┌──

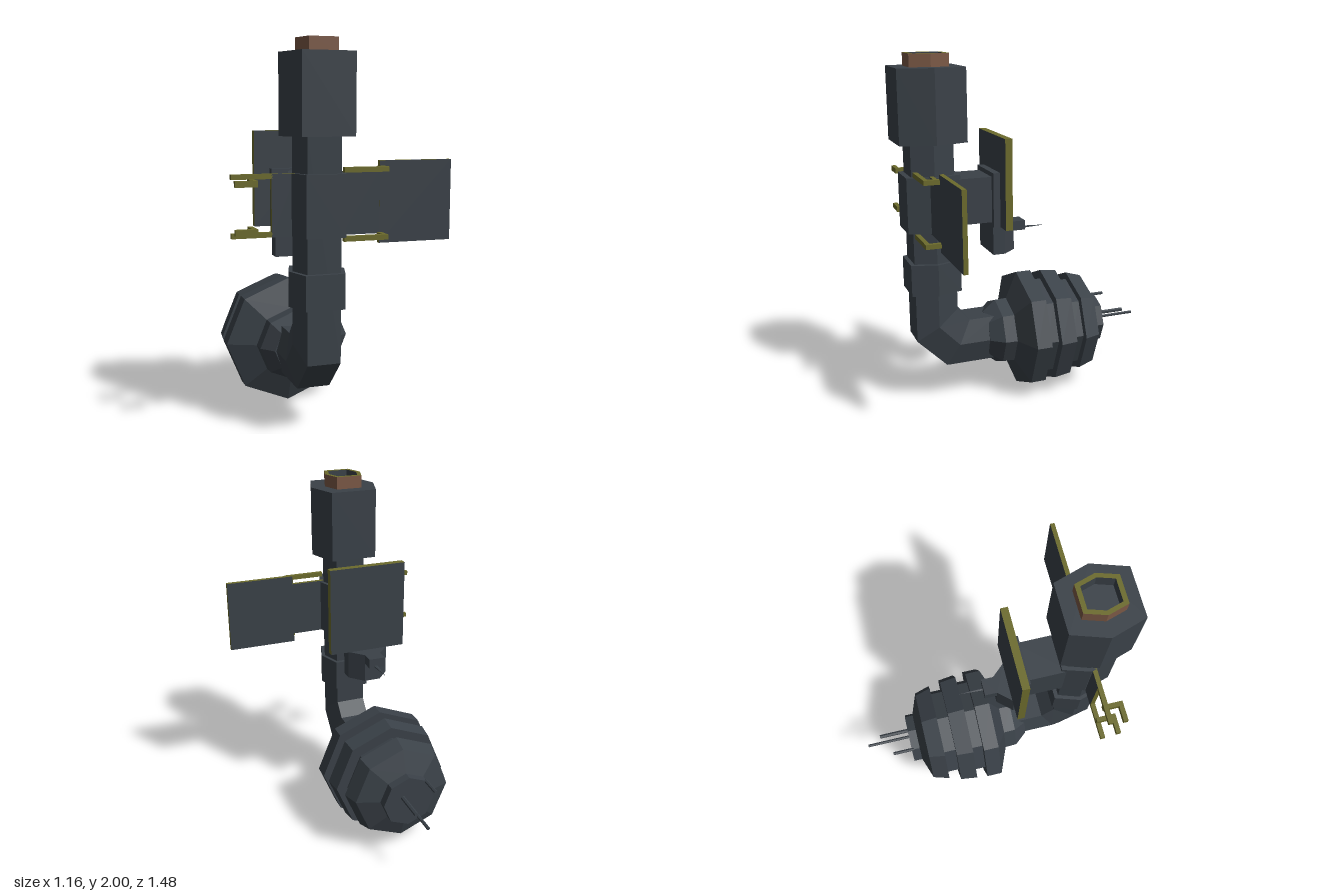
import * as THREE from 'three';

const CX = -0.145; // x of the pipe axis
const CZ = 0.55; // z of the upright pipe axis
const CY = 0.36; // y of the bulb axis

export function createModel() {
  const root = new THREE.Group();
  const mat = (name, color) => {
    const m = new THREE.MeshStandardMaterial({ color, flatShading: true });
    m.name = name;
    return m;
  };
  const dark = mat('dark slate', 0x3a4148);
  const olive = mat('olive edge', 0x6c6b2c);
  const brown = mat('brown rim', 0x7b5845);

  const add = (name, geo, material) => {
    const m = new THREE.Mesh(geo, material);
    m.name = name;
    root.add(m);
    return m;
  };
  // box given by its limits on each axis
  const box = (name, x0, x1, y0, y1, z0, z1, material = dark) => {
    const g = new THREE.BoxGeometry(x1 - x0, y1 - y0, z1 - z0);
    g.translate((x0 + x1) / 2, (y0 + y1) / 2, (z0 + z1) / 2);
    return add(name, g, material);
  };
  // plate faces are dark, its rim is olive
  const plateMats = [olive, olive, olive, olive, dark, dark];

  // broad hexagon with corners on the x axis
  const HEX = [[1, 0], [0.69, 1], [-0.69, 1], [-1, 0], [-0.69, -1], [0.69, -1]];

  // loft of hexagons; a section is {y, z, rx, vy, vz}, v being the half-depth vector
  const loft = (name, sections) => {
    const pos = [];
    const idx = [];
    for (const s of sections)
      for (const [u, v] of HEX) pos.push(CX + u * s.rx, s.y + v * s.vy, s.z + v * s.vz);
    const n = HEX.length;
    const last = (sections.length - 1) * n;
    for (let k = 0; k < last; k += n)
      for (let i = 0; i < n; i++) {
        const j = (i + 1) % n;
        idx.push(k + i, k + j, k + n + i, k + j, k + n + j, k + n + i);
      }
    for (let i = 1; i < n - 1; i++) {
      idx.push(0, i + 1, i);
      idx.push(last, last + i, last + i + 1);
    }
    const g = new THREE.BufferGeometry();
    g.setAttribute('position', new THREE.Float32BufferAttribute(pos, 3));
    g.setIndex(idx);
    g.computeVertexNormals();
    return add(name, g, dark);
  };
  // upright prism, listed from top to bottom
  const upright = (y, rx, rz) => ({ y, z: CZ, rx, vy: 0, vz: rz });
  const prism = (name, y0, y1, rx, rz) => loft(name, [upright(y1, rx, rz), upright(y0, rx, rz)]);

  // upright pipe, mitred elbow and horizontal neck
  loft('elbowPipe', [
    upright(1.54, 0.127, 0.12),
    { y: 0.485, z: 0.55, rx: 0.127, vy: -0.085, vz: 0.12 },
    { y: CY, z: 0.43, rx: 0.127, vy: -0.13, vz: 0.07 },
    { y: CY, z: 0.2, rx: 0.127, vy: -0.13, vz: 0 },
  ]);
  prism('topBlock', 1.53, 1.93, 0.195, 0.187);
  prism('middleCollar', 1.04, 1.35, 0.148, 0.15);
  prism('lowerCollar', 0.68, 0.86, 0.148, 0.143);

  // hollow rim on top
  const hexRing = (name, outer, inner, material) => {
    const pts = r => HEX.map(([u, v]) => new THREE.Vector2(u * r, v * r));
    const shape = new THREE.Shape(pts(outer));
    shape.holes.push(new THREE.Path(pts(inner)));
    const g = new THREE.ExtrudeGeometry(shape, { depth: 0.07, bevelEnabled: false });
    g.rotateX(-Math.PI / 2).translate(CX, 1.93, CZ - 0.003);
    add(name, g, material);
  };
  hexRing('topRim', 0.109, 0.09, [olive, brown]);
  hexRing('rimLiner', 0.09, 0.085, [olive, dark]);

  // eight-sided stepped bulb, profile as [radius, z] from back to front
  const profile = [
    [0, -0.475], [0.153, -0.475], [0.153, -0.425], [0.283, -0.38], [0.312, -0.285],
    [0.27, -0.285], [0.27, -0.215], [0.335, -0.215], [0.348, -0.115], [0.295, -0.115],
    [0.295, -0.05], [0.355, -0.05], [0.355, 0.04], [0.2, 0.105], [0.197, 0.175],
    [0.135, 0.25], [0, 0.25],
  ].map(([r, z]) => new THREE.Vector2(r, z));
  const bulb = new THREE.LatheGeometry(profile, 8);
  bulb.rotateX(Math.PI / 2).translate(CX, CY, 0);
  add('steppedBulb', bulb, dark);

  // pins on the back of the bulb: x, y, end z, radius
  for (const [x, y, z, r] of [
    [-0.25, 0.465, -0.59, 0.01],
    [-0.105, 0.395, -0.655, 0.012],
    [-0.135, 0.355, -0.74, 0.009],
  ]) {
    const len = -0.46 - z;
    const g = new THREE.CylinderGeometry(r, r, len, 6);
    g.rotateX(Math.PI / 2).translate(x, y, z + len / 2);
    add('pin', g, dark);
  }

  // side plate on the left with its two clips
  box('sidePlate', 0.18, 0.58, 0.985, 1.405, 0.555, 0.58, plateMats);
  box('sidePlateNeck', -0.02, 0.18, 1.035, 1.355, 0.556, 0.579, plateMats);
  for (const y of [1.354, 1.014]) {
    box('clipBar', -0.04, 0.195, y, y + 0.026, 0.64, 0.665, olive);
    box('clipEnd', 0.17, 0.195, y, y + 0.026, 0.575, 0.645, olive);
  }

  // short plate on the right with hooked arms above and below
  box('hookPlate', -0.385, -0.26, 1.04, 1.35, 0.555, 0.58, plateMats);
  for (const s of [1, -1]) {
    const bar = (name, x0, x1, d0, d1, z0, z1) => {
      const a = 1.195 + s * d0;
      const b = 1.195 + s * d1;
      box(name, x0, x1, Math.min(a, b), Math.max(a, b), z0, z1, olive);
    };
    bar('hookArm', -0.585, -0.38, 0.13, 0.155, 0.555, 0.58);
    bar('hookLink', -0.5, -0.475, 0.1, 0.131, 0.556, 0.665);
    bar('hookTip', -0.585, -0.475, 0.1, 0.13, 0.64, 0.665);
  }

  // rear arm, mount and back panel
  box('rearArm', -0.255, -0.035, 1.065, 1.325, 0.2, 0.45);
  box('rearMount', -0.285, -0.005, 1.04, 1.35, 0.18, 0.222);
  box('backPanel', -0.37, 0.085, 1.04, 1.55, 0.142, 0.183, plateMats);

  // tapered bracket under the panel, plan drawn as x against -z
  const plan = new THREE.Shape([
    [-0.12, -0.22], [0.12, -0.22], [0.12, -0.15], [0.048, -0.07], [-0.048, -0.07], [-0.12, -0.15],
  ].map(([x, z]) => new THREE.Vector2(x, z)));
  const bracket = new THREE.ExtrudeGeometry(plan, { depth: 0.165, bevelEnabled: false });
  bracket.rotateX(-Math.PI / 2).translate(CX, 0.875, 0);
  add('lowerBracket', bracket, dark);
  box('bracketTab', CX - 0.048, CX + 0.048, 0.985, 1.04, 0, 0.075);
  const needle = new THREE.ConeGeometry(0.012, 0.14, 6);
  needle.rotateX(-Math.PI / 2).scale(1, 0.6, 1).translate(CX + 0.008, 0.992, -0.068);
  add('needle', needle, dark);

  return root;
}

└──

● **What is being asked**
Reproduce the lines of the entries above from the one with "const a = 1.195 + s * d0;" to the one with "and back panel", both included, exactly and without any other line.

● **Expected output**
      const a = 1.195 + s * d0;
      const b = 1.195 + s * d1;
      box(name, x0, x1, Math.min(a, b), Math.max(a, b), z0, z1, olive);
    };
    bar('hookArm', -0.585, -0.38, 0.13, 0.155, 0.555, 0.58);
    bar('hookLink', -0.5, -0.475, 0.1, 0.131, 0.556, 0.665);
    bar('hookTip', -0.585, -0.475, 0.1, 0.13, 0.64, 0.665);
  }

  // rear arm, mount and back panel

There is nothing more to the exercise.